allow-hotplug wlan0
iface wlan0 inet static
    address 192.168.2.xxx # xxx is a statically assigned number from 0 to 255 for each node
    netmask 255.255.255.0
    wireless-channel 1
    wireless-essid RPiwireless
    wireless-mode ad-hoc

In our case each node has an IP address ranging from 192.168.2.177 to 192.168.2.190

ARP Table

Every interface has its own hardware address that is needed for the low-level communication protocols. If the devices can’t resolve the hardware address they will not be able to communicate. That’s the issue we’re fix with our ARP entries.

If you run ifconfig or ip addr you can see the HWAddr for each interface.

Run arp -an to see your current arp table.

Turns out you can actually provide the system with some static entries in the ARP table and the network using the following command:

arp -i _ifname_ -s IP_addr HW_addr

Or you can add entries to the /etc/ethers file

IP_addr1 HW_addr1
IP_addr2 HW_addr2

Then run

sudo arp -f

arp -f will populate the table using the /etc/ethers file by default.

Example

Suppose we are on a node A with IP address 192.168.2.190 with HWaddr 3c:ae:3d:cd:02:b4. Node B has IP address 192.168.2.200 with HWaddr 3c:ae:3d:cd:43:8d

Then on Node A we run

arp -i wlan0 -s 192.168.2.200 3c:ae:3d:cd:43:8d

Then if you run arp -an you will see

? (192.168.2.200) at 3c:ae:3d:cd:43:8d [ether] PERM on wlan0

Then on Node B we run

arp -i wlan0 -s 192.168.2.190 3c:ae:3d:cd:02:b4

Then if you run arp -an you will see

? (192.168.2.190) at 3c:ae:3d:cd:02:b4 [ether] PERM on wlan0

Once both nodes have their table populated then try to do ping 192.168.2.190 from node B or ping 192.168.2.200 from node A and the pings should now be returning with reasonable latencies.

(More) Persistent Entries

The issue now become when we had a large network these tables needed to ALWAYS be populated or else communication would fail. The ARP entries do NOT persist after reboot or networking service restarts.

The easiest way to make entries persist (at least through reboots) is to use the /etc/rc.local file which is a script run at every boot. This allows us to add the entries into the table every time we boot. If the entries get erased or we need to change the interface configuration this means we just have to reboot. On a console-only raspberry pi this process only takes about 15 seconds so we settled for it.

We chose to add all of our entries to the /etc/ethers file so we didn’t need to continuously type the commands. Once the ethers file was prepared we then edits rc.local

sudo nano /etc/rc.local

Just before the exit 0 line we added arp -f

arp -f

exit 0

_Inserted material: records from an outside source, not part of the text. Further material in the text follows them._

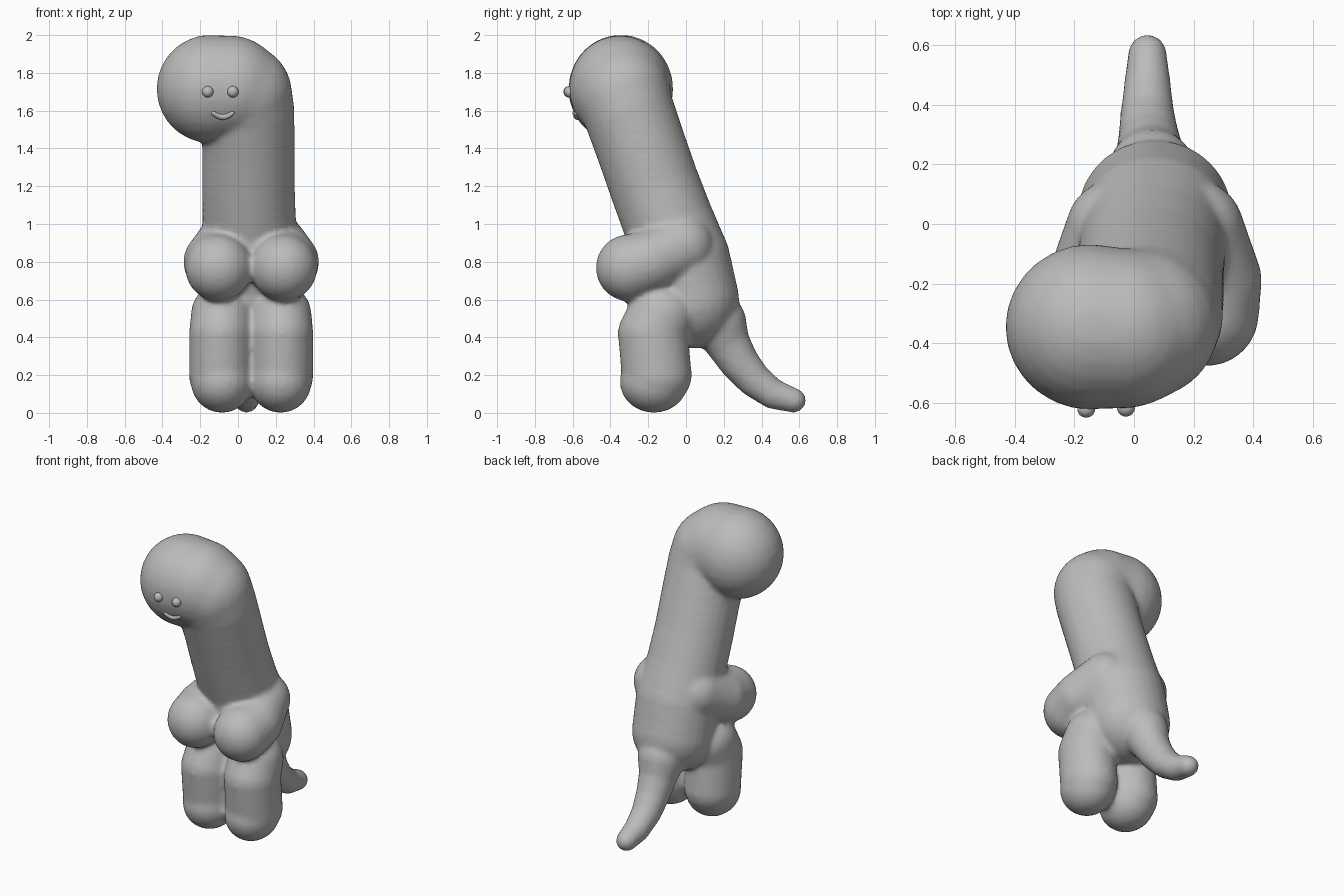
import bpy, bmesh, math
from mathutils import Vector

if "Cube" in bpy.data.objects:
    bpy.data.objects.remove(bpy.data.objects["Cube"])

MID = 0.07  # x of the body's own mirror plane

grey = bpy.data.materials.new("plain_grey")
grey.diffuse_color = (0.5, 0.5, 0.5, 1)
grey.use_nodes = True
grey.node_tree.nodes["Principled BSDF"].inputs["Base Color"].default_value = grey.diffuse_color

# one unit ball, reused for every stamp
ball = bmesh.new()
bmesh.ops.create_uvsphere(ball, u_segments=28, v_segments=14, radius=1)
ball.verts.ensure_lookup_table()
BALL_V = [v.co.copy() for v in ball.verts]
BALL_F = [[v.index for v in f.verts] for f in ball.faces]
ball.free()


def blob_chain(points, scale=(1, 1, 1)):
    """Balls along a path of (x, y, z, radius)."""
    pts = [Vector(p) for p in points]
    out = [pts[0]]
    for a, b in zip(pts, pts[1:]):
        n = max(1, math.ceil((b.xyz - a.xyz).length / (0.25 * min(a.w, b.w))))
        out += [a.lerp(b, i / n) for i in range(1, n + 1)]
    return [(p, Vector(scale)) for p in out]


def make_object(name, stamps):
    verts, faces = [], []
    for p, s in stamps:
        base = len(verts)
        verts += [p.xyz + v * s * p.w for v in BALL_V]
        faces += [[base + i for i in f] for f in BALL_F]
    me = bpy.data.meshes.new(name)
    me.from_pydata(verts, [], faces)
    ob = bpy.data.objects.new(name, me)
    bpy.context.collection.objects.link(ob)
    me.materials.append(grey)
    me.shade_smooth()
    return ob


def fuse(ob, voxel, rounds):
    """Melt overlapping balls into one smooth skin."""
    bpy.ops.object.select_all(action='DESELECT')
    ob.select_set(True)
    bpy.context.view_layer.objects.active = ob
    rm = ob.modifiers.new("fuse", 'REMESH')
    rm.mode = 'VOXEL'
    rm.voxel_size = voxel
    sm = ob.modifiers.new("soften", 'SMOOTH')
    sm.factor = 0.5
    sm.iterations = rounds
    bpy.ops.object.convert(target='MESH')
    bpy.ops.object.shade_smooth()


# leaning trunk, neck and sideways head
stamps = blob_chain([(MID, 0.03, 0.60, 0.26), (MID, -0.02, 0.80, 0.265),
                     (0.06, -0.09, 1.0, 0.25), (0.055, -0.165, 1.2, 0.247),
                     (0.055, -0.235, 1.4, 0.247), (0.05, -0.305, 1.6, 0.25),
                     (0.025, -0.335, 1.69, 0.262), (-0.04, -0.35, 1.72, 0.278),
                     (-0.145, -0.345, 1.715, 0.287)], (1, 0.97, 1))

for s in (-1, 1):
    # folded arms
    stamps += blob_chain([(MID + s * 0.13, -0.02, 0.88, 0.17),
                          (MID + s * 0.195, -0.19, 0.80, 0.165),
                          (MID + s * 0.172, -0.30, 0.768, 0.178)])
    # stubby legs
    stamps += blob_chain([(MID + s * 0.155, -0.13, 0.52, 0.165),
                          (MID + s * 0.16, -0.175, 0.42, 0.17),
                          (MID + s * 0.16, -0.155, 0.20, 0.17),
                          (MID + s * 0.155, -0.17, 0.165, 0.165)], (1, 1.1, 1))

# tail curling back to the ground
stamps += blob_chain([(0.06, 0.17, 0.48, 0.15), (0.055, 0.215, 0.38, 0.12),
                      (0.05, 0.28, 0.27, 0.105), (0.045, 0.36, 0.175, 0.092),
                      (0.045, 0.46, 0.10, 0.08), (0.045, 0.57, 0.066, 0.066)])
body = make_object("body", stamps)
fuse(body, 0.015, 9)


def face_point(x, z):
    """Point on the front of the head."""
    hit, loc, _, _ = body.ray_cast(Vector((x, -3, z)), Vector((0, 1, 0)))
    return loc if hit else Vector((x, -0.6, z))


# eyes
for name, x in (("eye_right", -0.16), ("eye_left", -0.027)):
    p = face_point(x, 1.70)
    make_object(name, blob_chain([(x, p.y, p.z, 0.03)]))

# smiling mouth
path = []
for i in range(13):
    t = i / 6 - 1
    p = face_point(-0.08 + 0.05 * t, 1.567 + 0.02 * t * t)
    path.append((p.x, p.y, p.z, 0.016 - 0.004 * t * t))
mouth = make_object("mouth", blob_chain(path))
fuse(mouth, 0.004, 3)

Great! Save the file and reboot (sudo reboot -h now). Then after rebooting and logging in type arp -an and all of the entries should be present.

This allowed us to get the ad hoc networks working using the rtl8192cu driver on linux.